(NECN/NBC News: Tracie Potts, Washington) - On Friday, the CDC releases its latest flu count and they're expecting a big jump in the numbers.
Flu is now widespread in 41 states, and we're starting to see the impact in emergency rooms nationwide. They're packed!
Not only is flu much worse than it was last year, but in some areas, medicine is scarce.
In Boston, the mayor declared a public health emergency with 700 cases so far this year. "That's ten times what we saw all of last year," said Boston Mayor, Thomas M. Menino.
They're offering free flu shots to combat what the CDC says could be one of the worst flu seasons we've seen in years.
"It was like something just hit me like a Mack Truck and I just felt sick all over," said Flu Patient Beverly Moss.
Doctor visits doubled in the last four weeks.
Some schools have closed.

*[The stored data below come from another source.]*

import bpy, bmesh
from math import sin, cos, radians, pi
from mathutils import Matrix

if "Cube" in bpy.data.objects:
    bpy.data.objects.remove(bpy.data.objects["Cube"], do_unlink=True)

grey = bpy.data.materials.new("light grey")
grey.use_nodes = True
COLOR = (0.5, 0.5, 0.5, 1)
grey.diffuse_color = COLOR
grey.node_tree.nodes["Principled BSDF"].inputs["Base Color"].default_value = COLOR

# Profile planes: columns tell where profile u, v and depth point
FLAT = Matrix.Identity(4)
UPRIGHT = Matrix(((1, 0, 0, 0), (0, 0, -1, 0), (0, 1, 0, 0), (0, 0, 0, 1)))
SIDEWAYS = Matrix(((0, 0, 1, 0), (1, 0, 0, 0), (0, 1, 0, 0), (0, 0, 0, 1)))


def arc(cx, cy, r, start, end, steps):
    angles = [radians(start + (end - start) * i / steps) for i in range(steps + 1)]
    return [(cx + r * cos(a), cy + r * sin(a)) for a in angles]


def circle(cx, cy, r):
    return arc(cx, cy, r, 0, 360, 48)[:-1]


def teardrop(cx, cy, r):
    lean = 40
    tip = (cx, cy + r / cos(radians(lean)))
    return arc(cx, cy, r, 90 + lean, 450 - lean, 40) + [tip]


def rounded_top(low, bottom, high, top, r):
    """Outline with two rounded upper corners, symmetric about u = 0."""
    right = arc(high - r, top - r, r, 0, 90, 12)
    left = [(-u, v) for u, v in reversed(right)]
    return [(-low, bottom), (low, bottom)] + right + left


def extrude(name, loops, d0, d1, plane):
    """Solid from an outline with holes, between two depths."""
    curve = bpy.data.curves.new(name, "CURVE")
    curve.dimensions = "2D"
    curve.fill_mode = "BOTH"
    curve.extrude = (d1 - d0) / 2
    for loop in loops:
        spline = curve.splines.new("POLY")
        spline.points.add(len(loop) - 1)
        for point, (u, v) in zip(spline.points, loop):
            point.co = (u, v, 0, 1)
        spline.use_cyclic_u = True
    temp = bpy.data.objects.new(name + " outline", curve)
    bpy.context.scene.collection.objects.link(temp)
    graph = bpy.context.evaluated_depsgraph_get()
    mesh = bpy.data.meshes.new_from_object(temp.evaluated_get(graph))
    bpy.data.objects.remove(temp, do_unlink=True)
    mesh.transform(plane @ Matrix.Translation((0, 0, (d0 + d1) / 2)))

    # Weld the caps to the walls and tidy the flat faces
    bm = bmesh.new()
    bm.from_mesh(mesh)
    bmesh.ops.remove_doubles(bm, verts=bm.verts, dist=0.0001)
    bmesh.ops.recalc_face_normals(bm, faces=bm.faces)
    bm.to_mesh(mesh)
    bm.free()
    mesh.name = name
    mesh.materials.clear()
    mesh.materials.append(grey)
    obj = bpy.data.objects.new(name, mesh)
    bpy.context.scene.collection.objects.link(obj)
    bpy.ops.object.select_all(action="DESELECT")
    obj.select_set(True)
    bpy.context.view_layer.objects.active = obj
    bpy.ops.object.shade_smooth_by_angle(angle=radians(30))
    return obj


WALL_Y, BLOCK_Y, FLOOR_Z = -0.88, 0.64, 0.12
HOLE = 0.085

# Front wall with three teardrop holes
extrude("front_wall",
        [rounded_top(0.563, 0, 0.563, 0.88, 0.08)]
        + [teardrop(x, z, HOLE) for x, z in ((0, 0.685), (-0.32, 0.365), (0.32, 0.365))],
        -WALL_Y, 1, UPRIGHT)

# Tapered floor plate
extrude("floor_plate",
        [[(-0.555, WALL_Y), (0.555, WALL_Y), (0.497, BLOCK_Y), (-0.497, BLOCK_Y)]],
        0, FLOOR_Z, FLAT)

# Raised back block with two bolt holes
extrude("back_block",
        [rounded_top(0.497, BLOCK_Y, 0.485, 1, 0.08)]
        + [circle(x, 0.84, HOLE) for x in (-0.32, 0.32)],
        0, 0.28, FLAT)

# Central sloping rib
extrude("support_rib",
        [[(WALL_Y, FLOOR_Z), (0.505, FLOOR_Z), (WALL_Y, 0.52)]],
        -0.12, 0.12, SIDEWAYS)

Crowded emergency rooms are turning people away. This Pennsylvania hospital set up a tent for the overflow.
"If they've got mild illness, we can see them, evaluate them, treat them if needed and discharge right from the tent," said Terry Burger from Lehigh Valley Hospital.
Some areas are running out of flu shots and Tamiflu, which can shorten the illness.

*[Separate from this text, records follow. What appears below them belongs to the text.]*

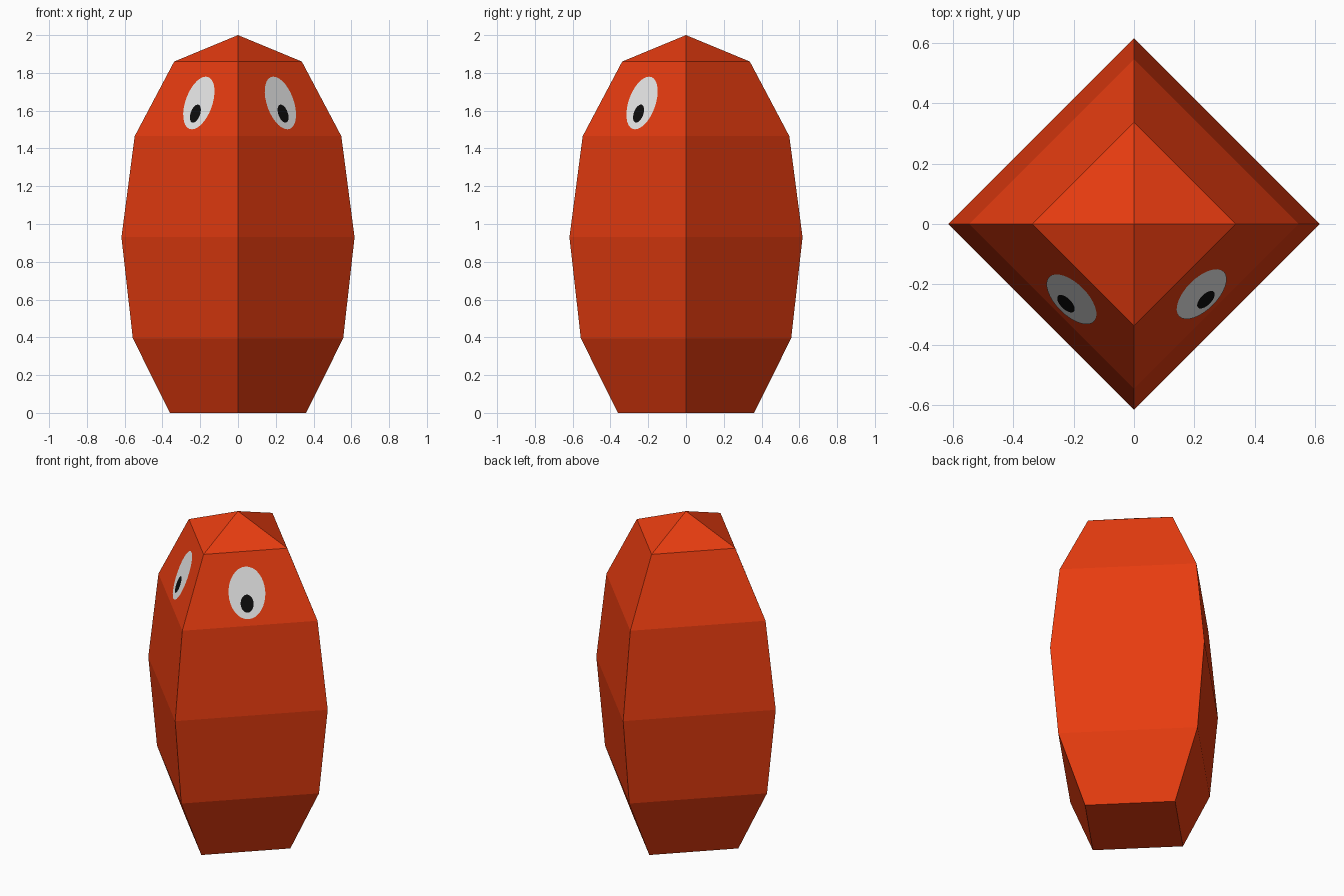
import bpy, bmesh, math
from mathutils import Vector

if "Cube" in bpy.data.objects:
    bpy.data.objects.remove(bpy.data.objects["Cube"])


def material(name, rgb):
    m = bpy.data.materials.new(name)
    m.diffuse_color = (*rgb, 1)
    m.use_nodes = True
    m.node_tree.nodes["Principled BSDF"].inputs["Base Color"].default_value = m.diffuse_color
    return m


RED = material("orange red", (0.8, 0.045, 0.005))
WHITE = material("eye white", (0.8, 0.8, 0.8))
BLACK = material("pupil black", (0.004, 0.004, 0.004))


def add_object(name, bm, mat):
    bmesh.ops.recalc_face_normals(bm, faces=bm.faces) if name == "body" else None
    me = bpy.data.meshes.new(name)
    bm.to_mesh(me)
    bm.free()
    me.materials.append(mat)
    ob = bpy.data.objects.new(name, me)
    bpy.context.collection.objects.link(ob)
    return ob


# Body: four-sided stack of rings closed by a point on top and a flat base
RINGS = [(0.36, 0.0), (0.557, 0.395), (0.617, 0.93), (0.547, 1.465), (0.338, 1.86)]
bm = bmesh.new()
loops = [[bm.verts.new((r * math.cos(i * math.pi / 2), r * math.sin(i * math.pi / 2), z))
          for i in range(4)] for r, z in RINGS]
tip = bm.verts.new((0, 0, 2))
bm.faces.new(loops[0][::-1])
for i in range(4):
    j = (i + 1) % 4
    for lo, hi in zip(loops, loops[1:]):
        bm.faces.new((lo[i], lo[j], hi[j], hi[i]))
    bm.faces.new((loops[-1][i], loops[-1][j], tip))
add_object("body", bm, RED)

# Direction up the sloping upper band that carries the eyes
(R0, Z0), (R1, Z1) = RINGS[3], RINGS[4]


def oval(name, side, x, z, half_w, half_h, lift, mat):
    """Flat oval lying on the upper front face on the given side."""
    out = Vector((side, -1, 0)).normalized()
    u = Vector((1, side, 0)).normalized()
    v = (Vector((0, 0, Z1 - Z0)) - out * (R0 - R1) / math.sqrt(2)).normalized()
    r = R0 + (R1 - R0) * (z - Z0) / (Z1 - Z0)
    c = Vector((side * x, -(r - x), z)) + u.cross(v) * lift
    b = bmesh.new()
    ring = [c + u * half_w * math.cos(a) + v * half_h * math.sin(a)
            for a in (2 * math.pi * k / 32 for k in range(32))]
    b.faces.new([b.verts.new(p) for p in ring])
    add_object(name, b, mat)


# Eyes and pupils, the left pair set slightly nearer the front edge
for label, side, eye_x, pupil_x in (("left", -1, 0.206, 0.223), ("right", 1, 0.223, 0.236)):
    oval(label + "_eye", side, eye_x, 1.64, 0.105, 0.149, 0.002, WHITE)
    oval(label + "_pupil", side, pupil_x, 1.583, 0.037, 0.051, 0.004, BLACK)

So far, 18 children have died, including this six-year-old from Texas.
"She was a Daddy's girl, like I don't know what to do, it's like my heart is gone now," said Father of Flu Victim Earl Johnson.
This North Carolina hair salon is seeing the impact on workers, and customers.
"They're cancelling their appointments, they're rescheduling, they're coming in coughing, its been bad."
Experts predict the flu could cost employers 10 billion dollars.
The flu season started earlier, and could last longer, because this year's strain is said to be more severe.